▶ [INSTRUCTIONS TO FOLLOW] Every line that holds the word "range" needs to be copied from the data below.

[Opening MATERIAL TO PROCESS section]

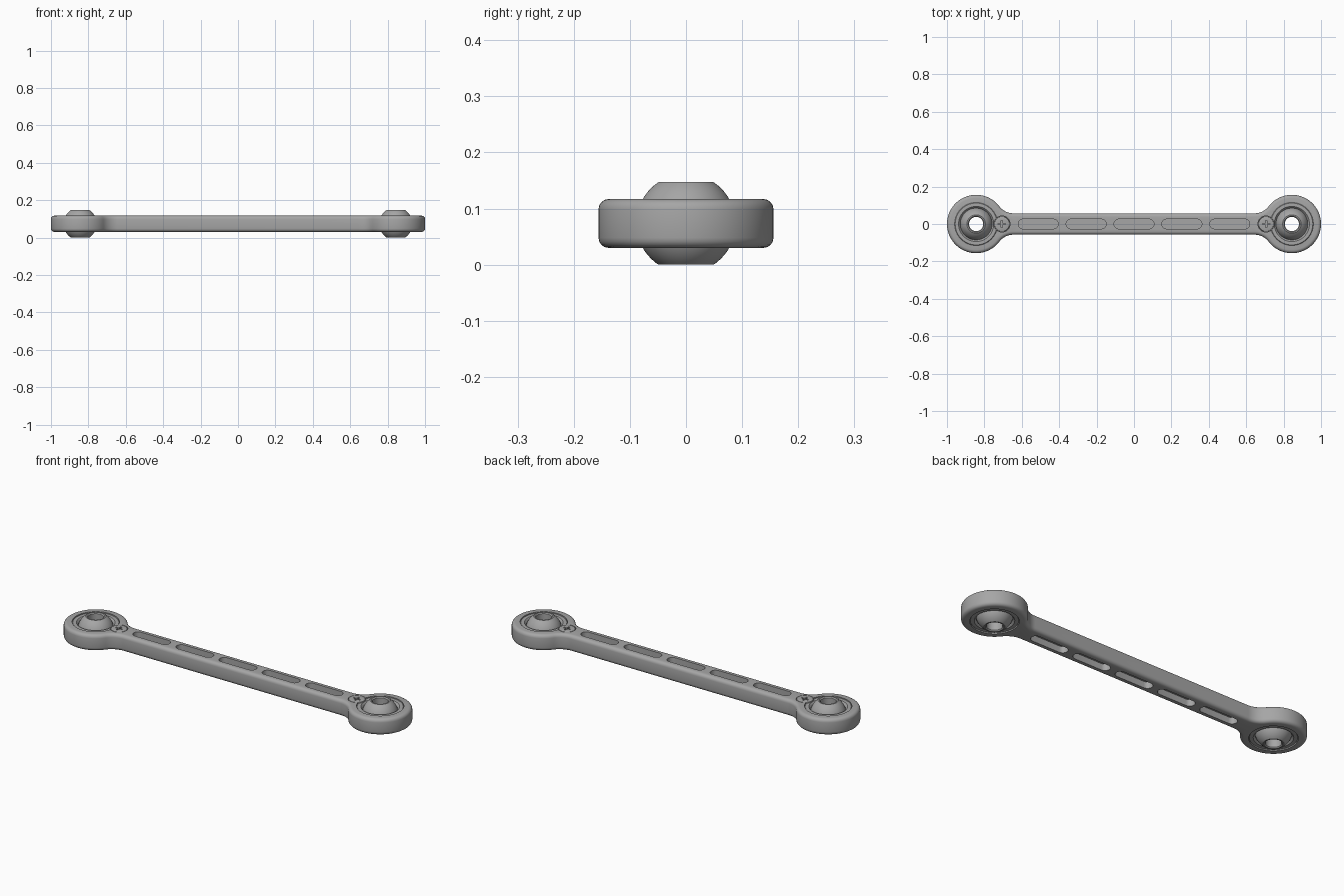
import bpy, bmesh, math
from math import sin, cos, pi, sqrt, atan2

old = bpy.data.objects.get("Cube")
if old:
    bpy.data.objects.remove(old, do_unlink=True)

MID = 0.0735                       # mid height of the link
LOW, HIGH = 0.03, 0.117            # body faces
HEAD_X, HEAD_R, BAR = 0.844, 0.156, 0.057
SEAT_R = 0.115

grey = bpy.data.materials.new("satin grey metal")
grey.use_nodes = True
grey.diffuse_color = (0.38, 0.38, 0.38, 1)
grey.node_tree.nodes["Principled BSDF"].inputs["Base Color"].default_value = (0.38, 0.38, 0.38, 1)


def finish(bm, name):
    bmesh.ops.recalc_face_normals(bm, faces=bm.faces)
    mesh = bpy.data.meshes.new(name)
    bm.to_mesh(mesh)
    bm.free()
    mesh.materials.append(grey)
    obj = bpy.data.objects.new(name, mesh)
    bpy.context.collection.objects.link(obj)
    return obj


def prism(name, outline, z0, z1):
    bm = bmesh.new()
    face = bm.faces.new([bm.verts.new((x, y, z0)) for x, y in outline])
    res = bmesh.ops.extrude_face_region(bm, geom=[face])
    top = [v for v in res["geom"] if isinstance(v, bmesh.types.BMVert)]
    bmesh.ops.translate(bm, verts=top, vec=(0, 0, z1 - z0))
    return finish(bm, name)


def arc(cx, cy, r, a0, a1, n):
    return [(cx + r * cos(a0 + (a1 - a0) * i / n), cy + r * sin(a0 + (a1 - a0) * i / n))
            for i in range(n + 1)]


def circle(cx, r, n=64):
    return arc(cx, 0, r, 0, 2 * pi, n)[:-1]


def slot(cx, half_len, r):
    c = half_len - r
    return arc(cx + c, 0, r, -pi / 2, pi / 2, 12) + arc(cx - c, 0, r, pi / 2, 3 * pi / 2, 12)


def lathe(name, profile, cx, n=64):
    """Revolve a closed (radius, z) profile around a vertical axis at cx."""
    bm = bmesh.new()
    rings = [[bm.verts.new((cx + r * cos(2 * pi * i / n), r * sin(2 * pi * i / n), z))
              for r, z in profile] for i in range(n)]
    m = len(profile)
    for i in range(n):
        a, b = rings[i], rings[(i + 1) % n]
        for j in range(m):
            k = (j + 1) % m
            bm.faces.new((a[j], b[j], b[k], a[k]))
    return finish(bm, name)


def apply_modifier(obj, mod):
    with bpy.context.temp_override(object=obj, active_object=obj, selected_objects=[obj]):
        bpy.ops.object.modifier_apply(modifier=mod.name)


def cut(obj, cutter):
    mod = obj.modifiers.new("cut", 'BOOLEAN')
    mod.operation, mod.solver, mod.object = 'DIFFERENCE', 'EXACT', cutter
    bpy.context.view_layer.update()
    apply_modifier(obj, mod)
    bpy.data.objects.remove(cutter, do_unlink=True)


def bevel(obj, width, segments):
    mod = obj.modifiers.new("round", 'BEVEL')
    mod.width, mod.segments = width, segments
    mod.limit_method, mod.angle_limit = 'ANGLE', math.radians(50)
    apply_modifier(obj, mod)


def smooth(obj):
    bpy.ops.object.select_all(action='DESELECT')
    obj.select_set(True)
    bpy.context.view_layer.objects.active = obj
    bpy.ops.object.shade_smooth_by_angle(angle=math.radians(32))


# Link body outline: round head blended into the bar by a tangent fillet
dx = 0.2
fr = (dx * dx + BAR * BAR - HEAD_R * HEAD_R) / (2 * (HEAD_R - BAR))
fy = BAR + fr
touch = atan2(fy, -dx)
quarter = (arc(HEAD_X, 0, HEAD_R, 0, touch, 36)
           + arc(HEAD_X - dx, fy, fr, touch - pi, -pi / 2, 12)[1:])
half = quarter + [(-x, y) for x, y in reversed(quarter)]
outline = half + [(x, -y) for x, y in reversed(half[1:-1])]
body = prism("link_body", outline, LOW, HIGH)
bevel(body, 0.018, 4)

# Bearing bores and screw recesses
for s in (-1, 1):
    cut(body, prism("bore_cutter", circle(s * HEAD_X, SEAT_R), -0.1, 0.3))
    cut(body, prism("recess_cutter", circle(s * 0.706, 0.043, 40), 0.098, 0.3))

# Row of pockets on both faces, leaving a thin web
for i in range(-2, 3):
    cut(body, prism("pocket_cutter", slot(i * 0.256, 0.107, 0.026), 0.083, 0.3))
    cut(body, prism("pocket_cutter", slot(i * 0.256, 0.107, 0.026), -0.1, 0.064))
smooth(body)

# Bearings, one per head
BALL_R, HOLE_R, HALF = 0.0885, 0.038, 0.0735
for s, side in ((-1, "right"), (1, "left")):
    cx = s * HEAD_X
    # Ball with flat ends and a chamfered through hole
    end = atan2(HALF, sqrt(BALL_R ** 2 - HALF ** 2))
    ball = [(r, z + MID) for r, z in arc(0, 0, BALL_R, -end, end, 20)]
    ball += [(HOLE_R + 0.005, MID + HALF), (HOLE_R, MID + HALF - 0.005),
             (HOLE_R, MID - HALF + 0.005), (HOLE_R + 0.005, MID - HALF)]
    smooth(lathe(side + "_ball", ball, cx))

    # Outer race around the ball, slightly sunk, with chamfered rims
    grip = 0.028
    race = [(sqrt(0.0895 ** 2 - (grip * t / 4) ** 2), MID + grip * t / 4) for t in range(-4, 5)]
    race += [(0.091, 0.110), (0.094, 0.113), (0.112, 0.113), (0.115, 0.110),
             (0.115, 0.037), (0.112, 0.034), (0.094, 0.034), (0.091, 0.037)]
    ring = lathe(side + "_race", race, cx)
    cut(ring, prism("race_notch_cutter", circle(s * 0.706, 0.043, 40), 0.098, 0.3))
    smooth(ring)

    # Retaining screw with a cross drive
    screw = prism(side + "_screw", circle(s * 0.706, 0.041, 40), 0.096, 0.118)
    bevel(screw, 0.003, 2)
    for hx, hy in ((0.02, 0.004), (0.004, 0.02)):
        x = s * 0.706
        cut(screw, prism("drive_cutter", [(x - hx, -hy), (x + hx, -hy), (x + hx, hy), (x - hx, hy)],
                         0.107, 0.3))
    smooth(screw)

[Closing MATERIAL TO PROCESS section]
[Opening MATERIAL TO PROCESS section]

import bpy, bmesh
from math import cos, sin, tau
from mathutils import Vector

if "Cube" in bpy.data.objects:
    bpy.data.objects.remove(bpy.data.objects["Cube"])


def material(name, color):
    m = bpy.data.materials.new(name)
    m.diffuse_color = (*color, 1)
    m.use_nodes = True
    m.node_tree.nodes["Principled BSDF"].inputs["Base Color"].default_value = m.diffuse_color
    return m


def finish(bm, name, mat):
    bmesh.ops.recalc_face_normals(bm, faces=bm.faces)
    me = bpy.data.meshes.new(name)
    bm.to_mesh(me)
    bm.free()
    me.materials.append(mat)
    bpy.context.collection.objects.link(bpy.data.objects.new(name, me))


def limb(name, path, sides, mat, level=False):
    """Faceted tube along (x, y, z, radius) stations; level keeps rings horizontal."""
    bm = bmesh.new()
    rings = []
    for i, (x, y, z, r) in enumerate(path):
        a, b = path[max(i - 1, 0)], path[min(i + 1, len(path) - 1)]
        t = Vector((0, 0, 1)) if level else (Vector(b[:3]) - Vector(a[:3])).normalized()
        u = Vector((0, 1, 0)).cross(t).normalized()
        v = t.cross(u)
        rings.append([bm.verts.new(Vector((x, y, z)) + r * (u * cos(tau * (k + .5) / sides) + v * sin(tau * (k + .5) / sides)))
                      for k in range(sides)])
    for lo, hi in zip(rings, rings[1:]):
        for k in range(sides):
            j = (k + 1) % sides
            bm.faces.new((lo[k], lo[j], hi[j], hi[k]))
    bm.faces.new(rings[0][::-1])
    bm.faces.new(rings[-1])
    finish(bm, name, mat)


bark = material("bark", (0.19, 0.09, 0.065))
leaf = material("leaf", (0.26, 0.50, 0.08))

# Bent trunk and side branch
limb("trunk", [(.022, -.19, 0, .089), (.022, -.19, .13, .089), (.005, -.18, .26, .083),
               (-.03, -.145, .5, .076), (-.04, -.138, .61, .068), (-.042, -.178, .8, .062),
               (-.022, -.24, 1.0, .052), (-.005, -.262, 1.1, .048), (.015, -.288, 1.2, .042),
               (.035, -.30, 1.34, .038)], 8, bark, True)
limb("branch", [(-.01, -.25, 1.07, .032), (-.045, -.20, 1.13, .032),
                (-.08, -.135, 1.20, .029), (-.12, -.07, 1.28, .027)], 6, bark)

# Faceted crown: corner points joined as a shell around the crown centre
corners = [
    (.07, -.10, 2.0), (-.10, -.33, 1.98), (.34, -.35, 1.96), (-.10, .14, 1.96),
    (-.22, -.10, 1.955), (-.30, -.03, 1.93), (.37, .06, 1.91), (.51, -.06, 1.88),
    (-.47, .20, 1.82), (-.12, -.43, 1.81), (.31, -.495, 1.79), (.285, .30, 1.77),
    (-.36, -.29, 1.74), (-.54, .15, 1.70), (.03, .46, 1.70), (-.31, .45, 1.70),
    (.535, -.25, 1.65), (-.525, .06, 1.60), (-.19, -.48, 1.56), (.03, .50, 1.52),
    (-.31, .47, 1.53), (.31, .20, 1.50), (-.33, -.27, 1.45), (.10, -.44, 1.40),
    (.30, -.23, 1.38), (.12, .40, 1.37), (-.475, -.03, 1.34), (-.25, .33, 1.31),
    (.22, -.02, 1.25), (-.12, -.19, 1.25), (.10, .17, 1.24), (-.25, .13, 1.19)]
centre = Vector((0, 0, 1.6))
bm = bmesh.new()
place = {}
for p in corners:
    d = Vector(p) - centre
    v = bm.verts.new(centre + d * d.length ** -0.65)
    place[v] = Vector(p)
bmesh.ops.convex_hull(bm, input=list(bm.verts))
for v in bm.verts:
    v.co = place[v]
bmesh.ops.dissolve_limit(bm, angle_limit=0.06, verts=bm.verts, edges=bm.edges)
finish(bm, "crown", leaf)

[Closing MATERIAL TO PROCESS section]
[Opening MATERIAL TO PROCESS section]

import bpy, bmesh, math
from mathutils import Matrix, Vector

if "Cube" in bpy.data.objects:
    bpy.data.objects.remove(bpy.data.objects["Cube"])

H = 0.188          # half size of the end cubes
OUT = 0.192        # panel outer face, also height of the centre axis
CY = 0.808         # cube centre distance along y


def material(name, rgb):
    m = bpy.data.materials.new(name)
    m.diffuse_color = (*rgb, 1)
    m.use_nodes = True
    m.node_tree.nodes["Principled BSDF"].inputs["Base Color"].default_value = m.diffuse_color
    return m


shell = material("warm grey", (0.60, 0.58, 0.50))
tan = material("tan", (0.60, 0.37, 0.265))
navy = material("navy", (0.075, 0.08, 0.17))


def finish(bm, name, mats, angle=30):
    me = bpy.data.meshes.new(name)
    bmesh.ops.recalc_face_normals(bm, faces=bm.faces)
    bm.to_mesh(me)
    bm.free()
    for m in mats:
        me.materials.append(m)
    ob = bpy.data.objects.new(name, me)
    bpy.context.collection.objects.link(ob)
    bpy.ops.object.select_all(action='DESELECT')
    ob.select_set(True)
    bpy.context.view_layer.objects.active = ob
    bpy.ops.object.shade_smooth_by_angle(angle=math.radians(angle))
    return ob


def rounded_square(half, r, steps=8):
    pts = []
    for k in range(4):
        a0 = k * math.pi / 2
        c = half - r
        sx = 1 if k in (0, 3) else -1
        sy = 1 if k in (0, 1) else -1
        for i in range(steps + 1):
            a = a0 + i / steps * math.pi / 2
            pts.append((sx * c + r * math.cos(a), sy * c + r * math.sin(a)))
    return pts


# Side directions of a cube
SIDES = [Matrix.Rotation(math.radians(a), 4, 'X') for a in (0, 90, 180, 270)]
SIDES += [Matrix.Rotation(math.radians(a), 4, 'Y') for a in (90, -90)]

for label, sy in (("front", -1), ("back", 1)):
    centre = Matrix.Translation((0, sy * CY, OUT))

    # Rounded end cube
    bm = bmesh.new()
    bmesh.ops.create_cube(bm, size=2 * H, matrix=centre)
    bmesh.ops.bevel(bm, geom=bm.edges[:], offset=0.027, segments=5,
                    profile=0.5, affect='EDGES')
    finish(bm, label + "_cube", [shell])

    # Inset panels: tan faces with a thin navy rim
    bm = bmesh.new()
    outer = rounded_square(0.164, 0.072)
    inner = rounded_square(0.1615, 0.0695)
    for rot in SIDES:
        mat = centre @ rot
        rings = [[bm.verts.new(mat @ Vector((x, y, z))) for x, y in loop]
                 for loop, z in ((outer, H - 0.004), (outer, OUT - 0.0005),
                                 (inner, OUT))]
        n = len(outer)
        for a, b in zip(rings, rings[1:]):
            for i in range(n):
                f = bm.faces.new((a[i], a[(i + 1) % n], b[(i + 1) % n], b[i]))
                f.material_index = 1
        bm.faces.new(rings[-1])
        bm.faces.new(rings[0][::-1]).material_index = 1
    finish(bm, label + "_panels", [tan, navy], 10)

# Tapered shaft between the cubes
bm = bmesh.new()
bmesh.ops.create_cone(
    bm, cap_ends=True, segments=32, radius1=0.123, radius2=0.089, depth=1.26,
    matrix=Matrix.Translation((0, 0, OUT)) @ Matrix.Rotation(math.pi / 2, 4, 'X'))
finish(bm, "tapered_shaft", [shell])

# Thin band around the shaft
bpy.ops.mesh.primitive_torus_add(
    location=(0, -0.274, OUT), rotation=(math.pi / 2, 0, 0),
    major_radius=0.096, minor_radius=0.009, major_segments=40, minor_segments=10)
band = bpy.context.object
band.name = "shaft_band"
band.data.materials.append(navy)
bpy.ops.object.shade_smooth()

[Closing MATERIAL TO PROCESS section]

▶ [REPLY TO THE TASK]
            for i in range(n + 1)]
              for r, z in profile] for i in range(n)]
    for i in range(n):
        for j in range(m):
for i in range(-2, 3):
    race = [(sqrt(0.0895 ** 2 - (grip * t / 4) ** 2), MID + grip * t / 4) for t in range(-4, 5)]
                      for k in range(sides)])
        for k in range(sides):
    for k in range(4):
        for i in range(steps + 1):
            for i in range(n):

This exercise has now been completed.